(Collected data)
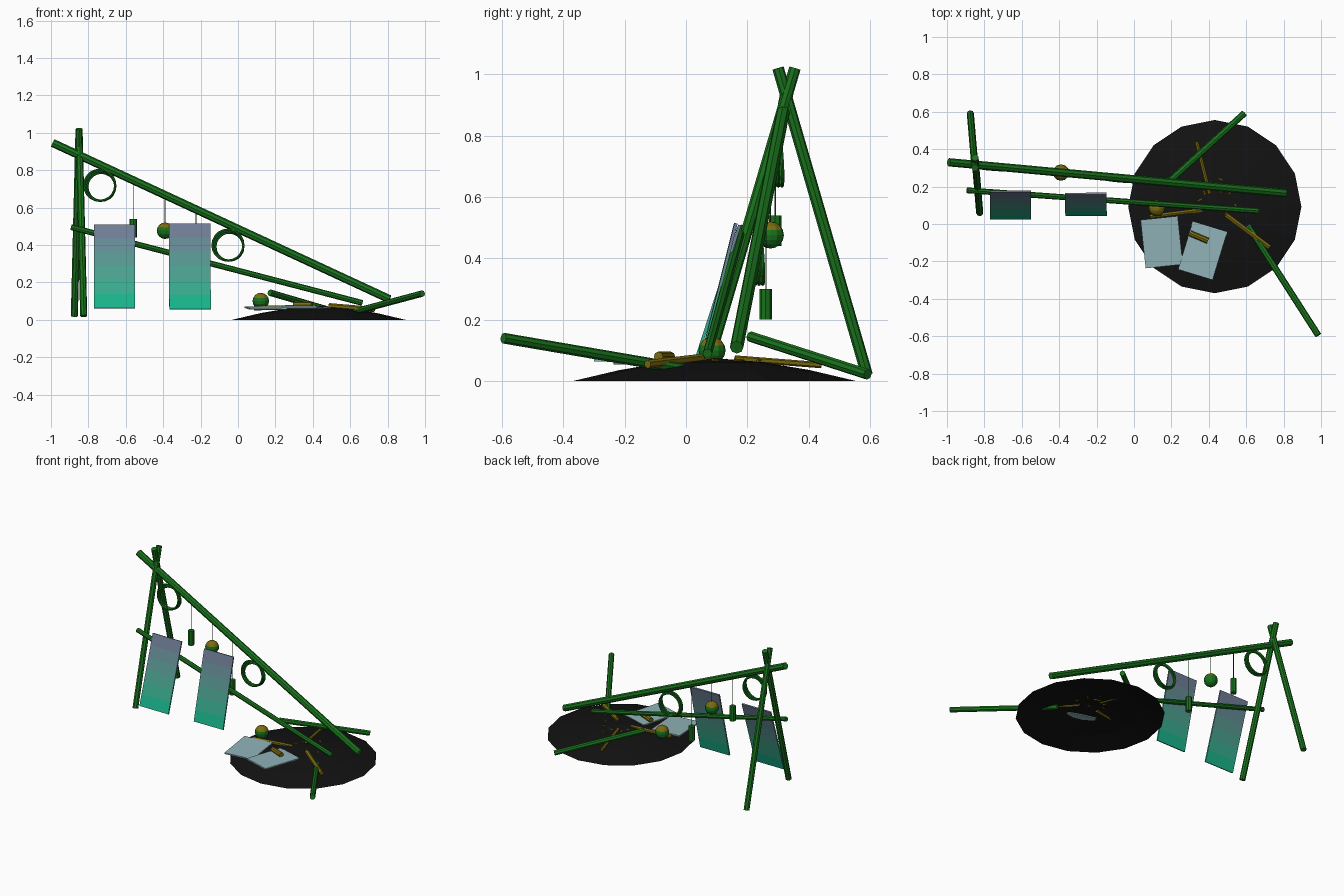
import bpy, math, random
from mathutils import Vector

if "Cube" in bpy.data.objects:
    bpy.data.objects.remove(bpy.data.objects["Cube"])
random.seed(4)


def mat(name, c):
    m = bpy.data.materials.new(name)
    m.diffuse_color = (*c, 1)
    m.use_nodes = True
    m.node_tree.nodes["Principled BSDF"].inputs["Base Color"].default_value = m.diffuse_color
    return m


GREEN = mat("pole_green", (0.01, 0.17, 0.012))
OCHRE = mat("ochre", (0.2, 0.15, 0.005))
BLACK = mat("ash_black", (0.006, 0.006, 0.006))
PALE = mat("pale_teal", (0.28, 0.45, 0.48))
ROWS = 6
TEAL = [mat(f"teal_{i}", (0.01 + 0.03 * i, 0.46 - 0.05 * i, 0.26 + 0.01 * i)) for i in range(ROWS)]


def finish(name, *mats):
    o = bpy.context.object
    o.name = name
    for m in mats:
        o.data.materials.append(m)
    return o


def rod(name, a, b, r, m=GREEN, sides=8):
    a, b = Vector(a), Vector(b)
    d = b - a
    bpy.ops.mesh.primitive_cylinder_add(vertices=sides, radius=r, depth=d.length, location=(a + b) / 2,
                                        rotation=d.to_track_quat('Z', 'Y').to_euler())
    return finish(name, m)


def panel(name, loc, size, rot, mats):
    # thin slab cut into rows along its length so the colour can grade
    w, t, h = size
    n = len(mats)
    verts, faces, idx = [], [], []
    for i in range(n + 1):
        z = -h / 2 + h * i / n
        verts += [(-w/2, -t/2, z), (w/2, -t/2, z), (w/2, t/2, z), (-w/2, t/2, z)]
    for i in range(n):
        for k in range(4):
            j = (k + 1) % 4
            faces.append((4*i + k, 4*i + j, 4*i + 4 + j, 4*i + 4 + k))
            idx.append(i)
    faces += [(3, 2, 1, 0), tuple(4 * n + k for k in range(4))]
    idx += [0, n - 1]
    me = bpy.data.meshes.new(name)
    me.from_pydata(verts, [], faces)
    for m in mats:
        me.materials.append(m)
    for p, i in zip(me.polygons, idx):
        p.material_index = i
    o = bpy.data.objects.new(name, me)
    o.location = loc
    o.rotation_euler = [math.radians(a) for a in rot]
    bpy.context.collection.objects.link(o)


def gourd(name, loc, r):
    bpy.ops.mesh.primitive_uv_sphere_add(segments=12, ring_count=8, radius=r, location=loc)
    o = finish(name, GREEN, OCHRE)
    for p in o.data.polygons:
        p.material_index = int(p.center.z > r * 0.3)


def ridge(x):
    # point on the ridge pole at x
    t = (x + 0.99) / 1.8
    return Vector((x, 0.33 - 0.165 * t, 0.945 - 0.835 * t))


# Frame poles
rod("ridge_pole", ridge(-0.99), ridge(0.81), 0.022)
rod("back_leg", (-0.85, 0.30, 1.02), (-0.875, 0.59, 0.02), 0.019)
rod("front_leg", (-0.85, 0.355, 1.02), (-0.825, 0.06, 0.02), 0.019)
rod("lower_pole", (-0.892, 0.18, 0.495), (0.665, 0.07, 0.09), 0.0155)

# Fallen poles
rod("fallen_pole_front", (0.61, -0.01, 0.04), (0.985, -0.595, 0.14), 0.0175)
rod("fallen_pole_back", (0.17, 0.21, 0.145), (0.59, 0.592, 0.022), 0.0175)

# Ash mound: open, low dome
prof = [(0.463, 0.0), (0.31, 0.036), (0.155, 0.062)]
mv = [(r * math.cos(k * math.pi / 8), r * math.sin(k * math.pi / 8), z) for r, z in prof for k in range(16)]
mv.append((0, 0, 0.075))
mf = [(16*i + k, 16*i + (k+1) % 16, 16*i + 16 + (k+1) % 16, 16*i + 16 + k) for i in range(2) for k in range(16)]
mf += [(32 + k, 32 + (k + 1) % 16, 48) for k in range(16)]
me = bpy.data.meshes.new("ash_mound")
me.from_pydata(mv, [], mf)
me.materials.append(BLACK)
mound = bpy.data.objects.new("ash_mound", me)
mound.location = (0.432, 0.093, 0)
bpy.context.collection.objects.link(mound)

# Leaning panels
panel("leaning_panel_left", (-0.66, 0.1025, 0.285), (0.22, 0.01, 0.47), (-18, 0, 0), TEAL)
panel("leaning_panel_right", (-0.257, 0.105, 0.285), (0.222, 0.01, 0.473), (-14, 0, 0.5), TEAL)

# Panels lying on the mound
panel("flat_panel_left", (0.148, -0.097, 0.063), (0.2, 0.009, 0.26), (-88, 0, 6), [PALE])
panel("flat_panel_right", (0.367, -0.143, 0.066), (0.193, 0.009, 0.268), (-91, 0, -17), [PALE])

# Coils hung from the ridge
for n, (x, z) in enumerate([(-0.735, 0.715), (-0.05, 0.395)]):
    for i in range(3):
        bpy.ops.mesh.primitive_torus_add(
            major_segments=20, minor_segments=6, major_radius=0.083 - 0.004 * i, minor_radius=0.006,
            location=(x + 0.004 * (i - 1), ridge(x).y - 0.006 + 0.008 * (i - 1), z - 0.004 * (i - 1)),
            rotation=(math.radians(90 + 3 * (i - 1)), 0, math.radians(4 * (i - 1))))
        finish(f"coil_{n}_{i}", GREEN)

# Hanging strings, canisters and gourd
for n, (x, top) in enumerate([(-0.56, 0.54), (-0.39, 0.51), (-0.225, 0.30)]):
    p = ridge(x)
    rod(f"string_{n}", p, (x, p.y, top), 0.002, GREEN, 5)
    if n == 1:
        gourd("hanging_gourd", (x, p.y, 0.476), 0.044)
    else:
        rod(f"hanging_canister_{n}", (x, p.y, top - 0.1), (x, p.y, top), 0.02)

# Loose things on the mound
gourd("fallen_gourd", (0.122, 0.085, 0.1), 0.044)
rod("fallen_canister", (0.3, -0.05, 0.08), (0.395, -0.09, 0.08), 0.016, OCHRE)
rod("stick_right", (0.49, 0.05, 0.075), (0.725, -0.125, 0.055), 0.014, OCHRE, 6)
rod("stick_back", (0.335, 0.44, 0.052), (0.405, 0.16, 0.074), 0.01, OCHRE, 6)
rod("stick_left", (0.085, 0.04, 0.062), (0.365, 0.075, 0.068), 0.012, OCHRE, 6)

# Small splinters poking from the ash
for i in range(9):
    a = random.uniform(0, 2 * math.pi)
    r = random.uniform(0.05, 0.15)
    c = Vector((0.43 + r * math.cos(a), 0.14 + r * math.sin(a) * 0.7, 0.067))
    d = Vector((math.cos(2 * a), math.sin(2 * a), 0.1)) * 0.012
    rod(f"splinter_{i}", c - d, c + d, 0.005, OCHRE, 5)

ASSIGNED TASK — An exact copy of the entries above is needed, with the pictures removed.

SOLUTION FOR THIS PROBLEM —
import bpy, math, random
from mathutils import Vector

if "Cube" in bpy.data.objects:
    bpy.data.objects.remove(bpy.data.objects["Cube"])
random.seed(4)


def mat(name, c):
    m = bpy.data.materials.new(name)
    m.diffuse_color = (*c, 1)
    m.use_nodes = True
    m.node_tree.nodes["Principled BSDF"].inputs["Base Color"].default_value = m.diffuse_color
    return m


GREEN = mat("pole_green", (0.01, 0.17, 0.012))
OCHRE = mat("ochre", (0.2, 0.15, 0.005))
BLACK = mat("ash_black", (0.006, 0.006, 0.006))
PALE = mat("pale_teal", (0.28, 0.45, 0.48))
ROWS = 6
TEAL = [mat(f"teal_{i}", (0.01 + 0.03 * i, 0.46 - 0.05 * i, 0.26 + 0.01 * i)) for i in range(ROWS)]


def finish(name, *mats):
    o = bpy.context.object
    o.name = name
    for m in mats:
        o.data.materials.append(m)
    return o


def rod(name, a, b, r, m=GREEN, sides=8):
    a, b = Vector(a), Vector(b)
    d = b - a
    bpy.ops.mesh.primitive_cylinder_add(vertices=sides, radius=r, depth=d.length, location=(a + b) / 2,
                                        rotation=d.to_track_quat('Z', 'Y').to_euler())
    return finish(name, m)


def panel(name, loc, size, rot, mats):
    # thin slab cut into rows along its length so the colour can grade
    w, t, h = size
    n = len(mats)
    verts, faces, idx = [], [], []
    for i in range(n + 1):
        z = -h / 2 + h * i / n
        verts += [(-w/2, -t/2, z), (w/2, -t/2, z), (w/2, t/2, z), (-w/2, t/2, z)]
    for i in range(n):
        for k in range(4):
            j = (k + 1) % 4
            faces.append((4*i + k, 4*i + j, 4*i + 4 + j, 4*i + 4 + k))
            idx.append(i)
    faces += [(3, 2, 1, 0), tuple(4 * n + k for k in range(4))]
    idx += [0, n - 1]
    me = bpy.data.meshes.new(name)
    me.from_pydata(verts, [], faces)
    for m in mats:
        me.materials.append(m)
    for p, i in zip(me.polygons, idx):
        p.material_index = i
    o = bpy.data.objects.new(name, me)
    o.location = loc
    o.rotation_euler = [math.radians(a) for a in rot]
    bpy.context.collection.objects.link(o)


def gourd(name, loc, r):
    bpy.ops.mesh.primitive_uv_sphere_add(segments=12, ring_count=8, radius=r, location=loc)
    o = finish(name, GREEN, OCHRE)
    for p in o.data.polygons:
        p.material_index = int(p.center.z > r * 0.3)


def ridge(x):
    # point on the ridge pole at x
    t = (x + 0.99) / 1.8
    return Vector((x, 0.33 - 0.165 * t, 0.945 - 0.835 * t))


# Frame poles
rod("ridge_pole", ridge(-0.99), ridge(0.81), 0.022)
rod("back_leg", (-0.85, 0.30, 1.02), (-0.875, 0.59, 0.02), 0.019)
rod("front_leg", (-0.85, 0.355, 1.02), (-0.825, 0.06, 0.02), 0.019)
rod("lower_pole", (-0.892, 0.18, 0.495), (0.665, 0.07, 0.09), 0.0155)

# Fallen poles
rod("fallen_pole_front", (0.61, -0.01, 0.04), (0.985, -0.595, 0.14), 0.0175)
rod("fallen_pole_back", (0.17, 0.21, 0.145), (0.59, 0.592, 0.022), 0.0175)

# Ash mound: open, low dome
prof = [(0.463, 0.0), (0.31, 0.036), (0.155, 0.062)]
mv = [(r * math.cos(k * math.pi / 8), r * math.sin(k * math.pi / 8), z) for r, z in prof for k in range(16)]
mv.append((0, 0, 0.075))
mf = [(16*i + k, 16*i + (k+1) % 16, 16*i + 16 + (k+1) % 16, 16*i + 16 + k) for i in range(2) for k in range(16)]
mf += [(32 + k, 32 + (k + 1) % 16, 48) for k in range(16)]
me = bpy.data.meshes.new("ash_mound")
me.from_pydata(mv, [], mf)
me.materials.append(BLACK)
mound = bpy.data.objects.new("ash_mound", me)
mound.location = (0.432, 0.093, 0)
bpy.context.collection.objects.link(mound)

# Leaning panels
panel("leaning_panel_left", (-0.66, 0.1025, 0.285), (0.22, 0.01, 0.47), (-18, 0, 0), TEAL)
panel("leaning_panel_right", (-0.257, 0.105, 0.285), (0.222, 0.01, 0.473), (-14, 0, 0.5), TEAL)

# Panels lying on the mound
panel("flat_panel_left", (0.148, -0.097, 0.063), (0.2, 0.009, 0.26), (-88, 0, 6), [PALE])
panel("flat_panel_right", (0.367, -0.143, 0.066), (0.193, 0.009, 0.268), (-91, 0, -17), [PALE])

# Coils hung from the ridge
for n, (x, z) in enumerate([(-0.735, 0.715), (-0.05, 0.395)]):
    for i in range(3):
        bpy.ops.mesh.primitive_torus_add(
            major_segments=20, minor_segments=6, major_radius=0.083 - 0.004 * i, minor_radius=0.006,
            location=(x + 0.004 * (i - 1), ridge(x).y - 0.006 + 0.008 * (i - 1), z - 0.004 * (i - 1)),
            rotation=(math.radians(90 + 3 * (i - 1)), 0, math.radians(4 * (i - 1))))
        finish(f"coil_{n}_{i}", GREEN)

# Hanging strings, canisters and gourd
for n, (x, top) in enumerate([(-0.56, 0.54), (-0.39, 0.51), (-0.225, 0.30)]):
    p = ridge(x)
    rod(f"string_{n}", p, (x, p.y, top), 0.002, GREEN, 5)
    if n == 1:
        gourd("hanging_gourd", (x, p.y, 0.476), 0.044)
    else:
        rod(f"hanging_canister_{n}", (x, p.y, top - 0.1), (x, p.y, top), 0.02)

# Loose things on the mound
gourd("fallen_gourd", (0.122, 0.085, 0.1), 0.044)
rod("fallen_canister", (0.3, -0.05, 0.08), (0.395, -0.09, 0.08), 0.016, OCHRE)
rod("stick_right", (0.49, 0.05, 0.075), (0.725, -0.125, 0.055), 0.014, OCHRE, 6)
rod("stick_back", (0.335, 0.44, 0.052), (0.405, 0.16, 0.074), 0.01, OCHRE, 6)
rod("stick_left", (0.085, 0.04, 0.062), (0.365, 0.075, 0.068), 0.012, OCHRE, 6)

# Small splinters poking from the ash
for i in range(9):
    a = random.uniform(0, 2 * math.pi)
    r = random.uniform(0.05, 0.15)
    c = Vector((0.43 + r * math.cos(a), 0.14 + r * math.sin(a) * 0.7, 0.067))
    d = Vector((math.cos(2 * a), math.sin(2 * a), 0.1)) * 0.012
    rod(f"splinter_{i}", c - d, c + d, 0.005, OCHRE, 5)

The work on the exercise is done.